The flip side is that if you have $20 million, $30 million, even $50 million in cash on hand and can make it through the application process, a top-tier co-op is one of the best deals in the city. “Who doesn’t want to live on Fifth Avenue facing the park?” asks one broker. “These buildings are gorgeous, they’re well run, and the floor plans are magnificent.” So what if some nearby condos on less prime plots sell for $150 million or $200 million?

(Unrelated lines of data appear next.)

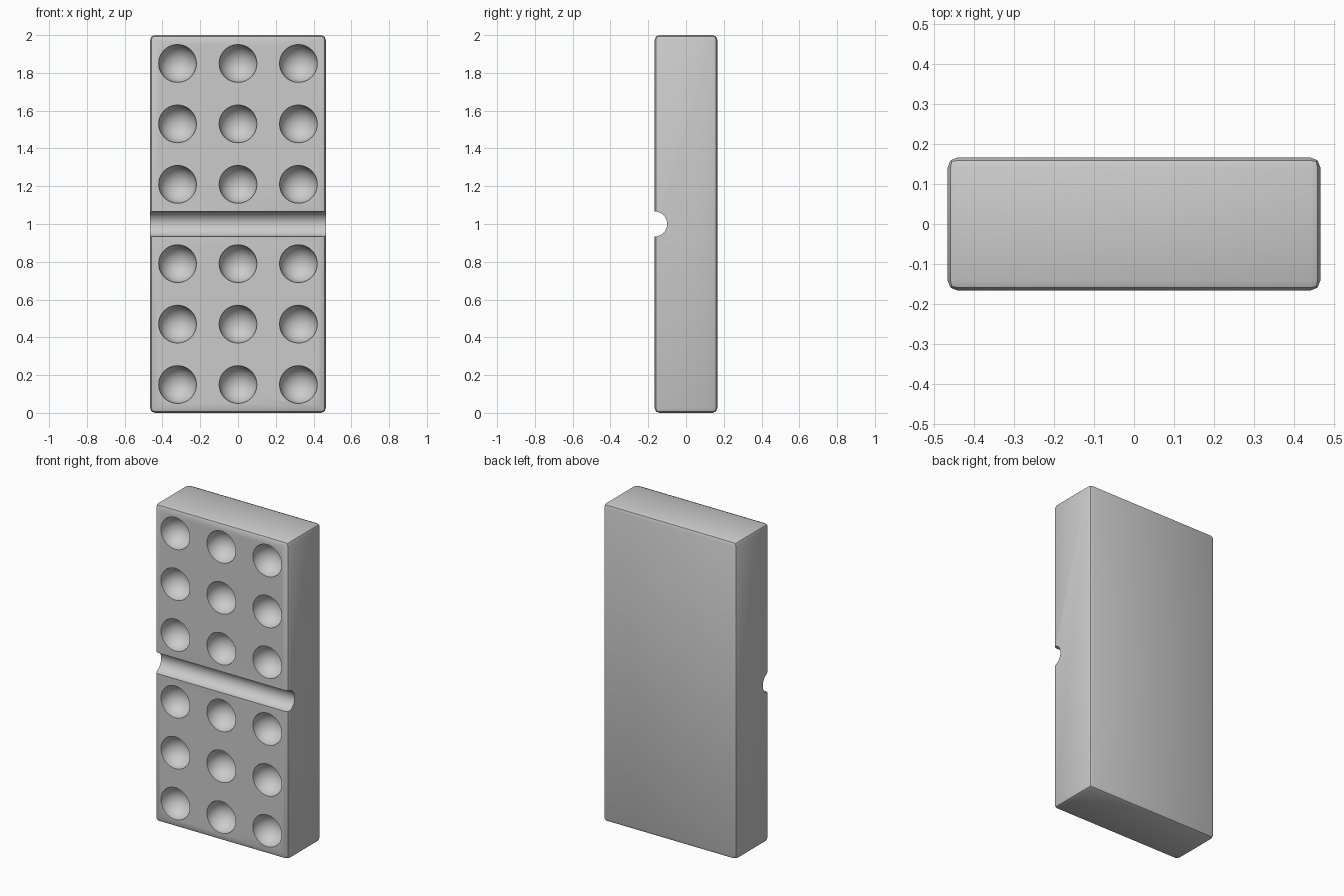
import bpy
from math import radians

WIDTH, DEPTH, HEIGHT = 0.93, 0.332, 2.0
FRONT = -DEPTH / 2

cube = bpy.data.objects.get("Cube")
if cube:
    bpy.data.objects.remove(cube, do_unlink=True)

# Single grey material
grey = bpy.data.materials.new("plain_grey")
grey.use_nodes = True
colour = (0.6, 0.6, 0.6, 1)
grey.diffuse_color = colour
grey.node_tree.nodes["Principled BSDF"].inputs["Base Color"].default_value = colour


def finish(name):
    obj = bpy.context.object
    obj.name = name
    obj.data.materials.append(grey)
    return obj


def cut(target, cutter):
    mod = target.modifiers.new(cutter.name, "BOOLEAN")
    mod.operation = "DIFFERENCE"
    mod.solver = "EXACT"
    mod.object = cutter
    bpy.context.view_layer.objects.active = target
    bpy.ops.object.modifier_apply(modifier=mod.name)
    bpy.data.objects.remove(cutter, do_unlink=True)


# Tile body with softly rounded edges
bpy.ops.mesh.primitive_cube_add(size=1, location=(0, 0, HEIGHT / 2))
body = finish("tile_body")
body.scale = (WIDTH, DEPTH, HEIGHT)
bpy.ops.object.transform_apply(location=True, scale=True)
bevel = body.modifiers.new("rounded_edges", "BEVEL")
bevel.width = 0.025
bevel.segments = 2
bpy.ops.object.modifier_apply(modifier=bevel.name)

# Half-round groove across the middle of the front
bpy.ops.mesh.primitive_cylinder_add(vertices=48, radius=0.066, depth=WIDTH + 0.2,
                                    location=(0, FRONT, HEIGHT / 2),
                                    rotation=(0, radians(90), 0))
cut(body, finish("groove_cutter"))

# Bowl-shaped pips, three by three on each half
for half in (-1, 1):
    for row in (-1, 0, 1):
        for column in (-1, 0, 1):
            z = HEIGHT / 2 + half * 0.53 + row * 0.32
            bpy.ops.mesh.primitive_uv_sphere_add(segments=40, ring_count=20, radius=0.1,
                                                 location=(column * 0.32, FRONT, z),
                                                 rotation=(radians(90), 0, 0))
            cut(body, finish("pip_cutter"))

# Smooth bowls and groove, crisp rims
bpy.ops.object.select_all(action="DESELECT")
body.select_set(True)
bpy.context.view_layer.objects.active = body
bpy.ops.object.shade_smooth_by_angle(angle=radians(30))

Michael Gross, who wrote the book on 740 Park and the building that supplanted it as the king of New York real estate, 15 Central Park West, says that he thinks co-ops like 740 Park are due for a renaissance. “The last time those old-school co-ops were the glittering-gem status symbols was really 20 years ago,” he says. “Pendulums swing, and this pendulum has not swung for a long time.” Besides, all the best-selling condos are just mimicking the architecture of the old-line co-ops, he notes. Surely that says something about their enduring value?
It’s not so much that co-ops lost value, more that they got drowned out by a sea of global wealth. There’s now tech money and bitcoin money and mysteriously sourced, possibly ill-gotten foreign-investor money. And if they do want to put their money in real estate, they want to buy with an LLC. “The people who loved co-ops still love co-ops,” says Loy Carlos, a broker at Serhant. “It’s just that there are less of them these days.”
The co-op boards themselves don’t seem to be overly concerned. A few have loosened up their rules somewhat (allowing more or some financing, permitting pied-à-terre purchases, easing summer-work rules) and added non-basement gyms and yoga rooms, but mostly they seem to find that kind of pandering beneath them. Let the nouveaux riches waste their money on wellness suites and half-courts. And maybe, in the end, not caring is the true status move.